As the hot-desking craze cools down, what could be next?

‘Hot desking’ has been one of the big workplace phenomena of the last decade, but how good is it? The theory is that with no desk to call their own, workers find a new spot every day and in doing so, meet new people and remain flexible. However, there is a flipside to this practice, including more superficial relationships in the workplace and a sense of impermanence for employees. Psychologist Donna Dawson says, "Hot desking takes away a sense of your own space and security and contributes to feeling like a cog in a machine". Furthermore, research from Haworth, the American office design experts, states focus at work is enhanced by having some control over our personal environment – especially when it comes to personalizing it. Some studies even suggest that like open plan offices, hot desking unfairly favors extrovert personalities. So how do we keep the benefits and reduce the drawbacks?

The answer is blending collaboration with a sense of belonging, and emerging workplace design has some ingenious options.

Welcome to the overlap zone

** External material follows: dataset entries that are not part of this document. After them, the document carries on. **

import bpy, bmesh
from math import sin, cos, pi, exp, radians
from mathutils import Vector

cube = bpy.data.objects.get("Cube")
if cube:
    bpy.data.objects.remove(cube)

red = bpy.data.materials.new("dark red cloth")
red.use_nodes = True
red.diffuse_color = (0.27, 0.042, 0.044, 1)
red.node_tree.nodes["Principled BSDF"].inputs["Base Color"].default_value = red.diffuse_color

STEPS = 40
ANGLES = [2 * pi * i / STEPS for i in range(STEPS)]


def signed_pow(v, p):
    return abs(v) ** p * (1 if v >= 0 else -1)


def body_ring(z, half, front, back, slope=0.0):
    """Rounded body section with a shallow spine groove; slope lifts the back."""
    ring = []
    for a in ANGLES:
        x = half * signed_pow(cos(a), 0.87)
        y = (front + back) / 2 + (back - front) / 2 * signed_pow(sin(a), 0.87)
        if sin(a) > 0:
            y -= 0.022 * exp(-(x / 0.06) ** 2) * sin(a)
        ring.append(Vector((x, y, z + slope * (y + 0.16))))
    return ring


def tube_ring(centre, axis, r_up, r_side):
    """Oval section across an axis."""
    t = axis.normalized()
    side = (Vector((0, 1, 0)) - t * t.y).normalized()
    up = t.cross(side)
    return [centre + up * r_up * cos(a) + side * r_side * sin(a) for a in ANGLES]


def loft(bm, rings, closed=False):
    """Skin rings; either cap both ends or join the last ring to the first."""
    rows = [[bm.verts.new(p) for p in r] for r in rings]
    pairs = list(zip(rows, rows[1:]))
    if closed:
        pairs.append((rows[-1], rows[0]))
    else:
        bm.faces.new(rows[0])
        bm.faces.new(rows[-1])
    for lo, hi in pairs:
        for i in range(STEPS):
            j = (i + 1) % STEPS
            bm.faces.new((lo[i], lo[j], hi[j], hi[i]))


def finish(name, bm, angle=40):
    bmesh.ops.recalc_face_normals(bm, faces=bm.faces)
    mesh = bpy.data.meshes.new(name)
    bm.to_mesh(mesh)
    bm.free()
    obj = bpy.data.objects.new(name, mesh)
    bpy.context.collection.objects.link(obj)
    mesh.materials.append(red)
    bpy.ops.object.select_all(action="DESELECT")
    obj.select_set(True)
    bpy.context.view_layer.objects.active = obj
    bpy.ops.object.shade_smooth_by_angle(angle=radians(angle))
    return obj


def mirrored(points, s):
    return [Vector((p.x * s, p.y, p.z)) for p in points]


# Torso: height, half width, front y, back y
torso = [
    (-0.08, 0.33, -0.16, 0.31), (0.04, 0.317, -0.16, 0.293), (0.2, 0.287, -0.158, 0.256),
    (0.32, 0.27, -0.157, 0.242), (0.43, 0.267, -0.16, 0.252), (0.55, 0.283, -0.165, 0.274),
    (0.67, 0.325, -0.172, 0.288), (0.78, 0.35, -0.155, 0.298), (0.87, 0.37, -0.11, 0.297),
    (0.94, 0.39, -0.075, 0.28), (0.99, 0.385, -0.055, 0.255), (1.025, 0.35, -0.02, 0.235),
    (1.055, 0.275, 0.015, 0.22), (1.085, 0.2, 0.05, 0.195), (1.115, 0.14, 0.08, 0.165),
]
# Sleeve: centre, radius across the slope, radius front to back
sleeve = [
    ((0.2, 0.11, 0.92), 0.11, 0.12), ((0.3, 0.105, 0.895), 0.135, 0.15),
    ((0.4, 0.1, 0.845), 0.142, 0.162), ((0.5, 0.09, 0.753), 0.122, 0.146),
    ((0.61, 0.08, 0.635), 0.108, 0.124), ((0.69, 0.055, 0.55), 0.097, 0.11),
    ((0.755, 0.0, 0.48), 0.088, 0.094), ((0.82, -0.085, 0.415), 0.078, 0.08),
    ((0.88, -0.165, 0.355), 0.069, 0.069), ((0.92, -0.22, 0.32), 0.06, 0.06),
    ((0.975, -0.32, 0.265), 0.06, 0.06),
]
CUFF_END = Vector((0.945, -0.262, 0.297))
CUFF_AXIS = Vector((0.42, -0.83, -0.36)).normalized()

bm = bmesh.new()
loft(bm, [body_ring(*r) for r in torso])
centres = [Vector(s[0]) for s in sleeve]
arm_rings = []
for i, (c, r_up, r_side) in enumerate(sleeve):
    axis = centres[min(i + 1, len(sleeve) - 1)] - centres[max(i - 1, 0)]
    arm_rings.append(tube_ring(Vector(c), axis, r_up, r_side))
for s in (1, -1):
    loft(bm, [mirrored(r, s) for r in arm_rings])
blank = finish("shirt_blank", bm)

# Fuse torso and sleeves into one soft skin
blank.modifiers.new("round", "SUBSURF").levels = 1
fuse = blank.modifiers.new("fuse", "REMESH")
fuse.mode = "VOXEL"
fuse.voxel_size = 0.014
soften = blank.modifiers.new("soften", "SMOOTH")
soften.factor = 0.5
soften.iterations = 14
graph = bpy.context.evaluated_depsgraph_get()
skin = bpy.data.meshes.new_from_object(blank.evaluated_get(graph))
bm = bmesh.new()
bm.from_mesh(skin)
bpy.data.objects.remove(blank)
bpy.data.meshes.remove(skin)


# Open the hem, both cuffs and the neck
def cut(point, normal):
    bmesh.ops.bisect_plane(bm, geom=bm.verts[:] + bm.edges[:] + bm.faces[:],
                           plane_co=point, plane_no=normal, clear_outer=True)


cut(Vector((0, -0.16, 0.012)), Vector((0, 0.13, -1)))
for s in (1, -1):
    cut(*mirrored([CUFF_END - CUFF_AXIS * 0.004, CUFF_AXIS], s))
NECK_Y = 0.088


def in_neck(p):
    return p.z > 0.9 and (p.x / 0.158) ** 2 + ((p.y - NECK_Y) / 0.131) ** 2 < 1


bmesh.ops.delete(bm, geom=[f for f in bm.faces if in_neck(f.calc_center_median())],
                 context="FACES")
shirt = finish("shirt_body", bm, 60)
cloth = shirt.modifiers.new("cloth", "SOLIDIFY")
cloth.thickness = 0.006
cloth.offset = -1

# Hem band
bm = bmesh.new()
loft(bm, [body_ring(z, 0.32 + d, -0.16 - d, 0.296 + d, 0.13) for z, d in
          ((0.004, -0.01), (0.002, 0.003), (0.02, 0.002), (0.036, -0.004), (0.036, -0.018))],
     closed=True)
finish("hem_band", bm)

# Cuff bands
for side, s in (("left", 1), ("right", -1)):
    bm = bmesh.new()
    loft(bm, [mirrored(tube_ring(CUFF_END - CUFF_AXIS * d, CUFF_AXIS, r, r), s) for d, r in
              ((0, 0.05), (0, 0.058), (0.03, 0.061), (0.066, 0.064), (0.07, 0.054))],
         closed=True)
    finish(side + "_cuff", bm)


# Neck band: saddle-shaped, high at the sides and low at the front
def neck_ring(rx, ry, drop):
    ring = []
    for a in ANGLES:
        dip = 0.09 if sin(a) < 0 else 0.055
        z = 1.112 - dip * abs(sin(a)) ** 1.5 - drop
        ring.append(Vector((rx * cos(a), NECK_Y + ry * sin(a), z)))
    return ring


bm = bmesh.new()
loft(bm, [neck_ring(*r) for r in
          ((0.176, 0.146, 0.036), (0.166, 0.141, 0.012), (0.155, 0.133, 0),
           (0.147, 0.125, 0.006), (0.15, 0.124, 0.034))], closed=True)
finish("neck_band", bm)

To help build spontaneous collaboration and wider workplace interaction, companies like Samsung are now designing workspaces around areas where employees are likely to simply ‘bump into each other’. These ‘overlap zones’ are vital, as Samsung VP Scott Birnbaum explains: “The most creative ideas aren’t going to come while sitting in front of your monitor”. This thinking is supported by research from the University of Michigan that found using spatial design to encourage these kinds of unplanned interactions improved performance measurably amongst its scientists.

Trends show more and more successful organizations are building in this mix of personal and engineered space to bring people together. In the case of advertising agency Grupo Gallegos, it’s a large shared staircase, visible from all over the office, to allow employees to spark off each other.

It’s probably just a matter of time before we all bump into some ‘zonal overlap’ in action.

Super crazy? No, it’s the superdesk

Just how do you encourage staff to collaborate without taking away their personal space? Well, if you’re the Barbarian Group, you create a shared desk that seats all 170! Which is exactly what they did in their New York office. At 4,400 square feet the ‘Superdesk’ snakes around their 20,000 square foot space and is a potent symbol of their collaborative approach as an organization.

Need some quiet space? No problem. Enter one of the arches under the desk structure, complete with seating and acoustic insulation. It’s no wonder that this unusual approach won an interior design award for CWA, the company that helped create it.

Combining collaborative spaces with private areas provides the perfect balance for the introverts and extroverts around the office, a balance that many offices currently lack.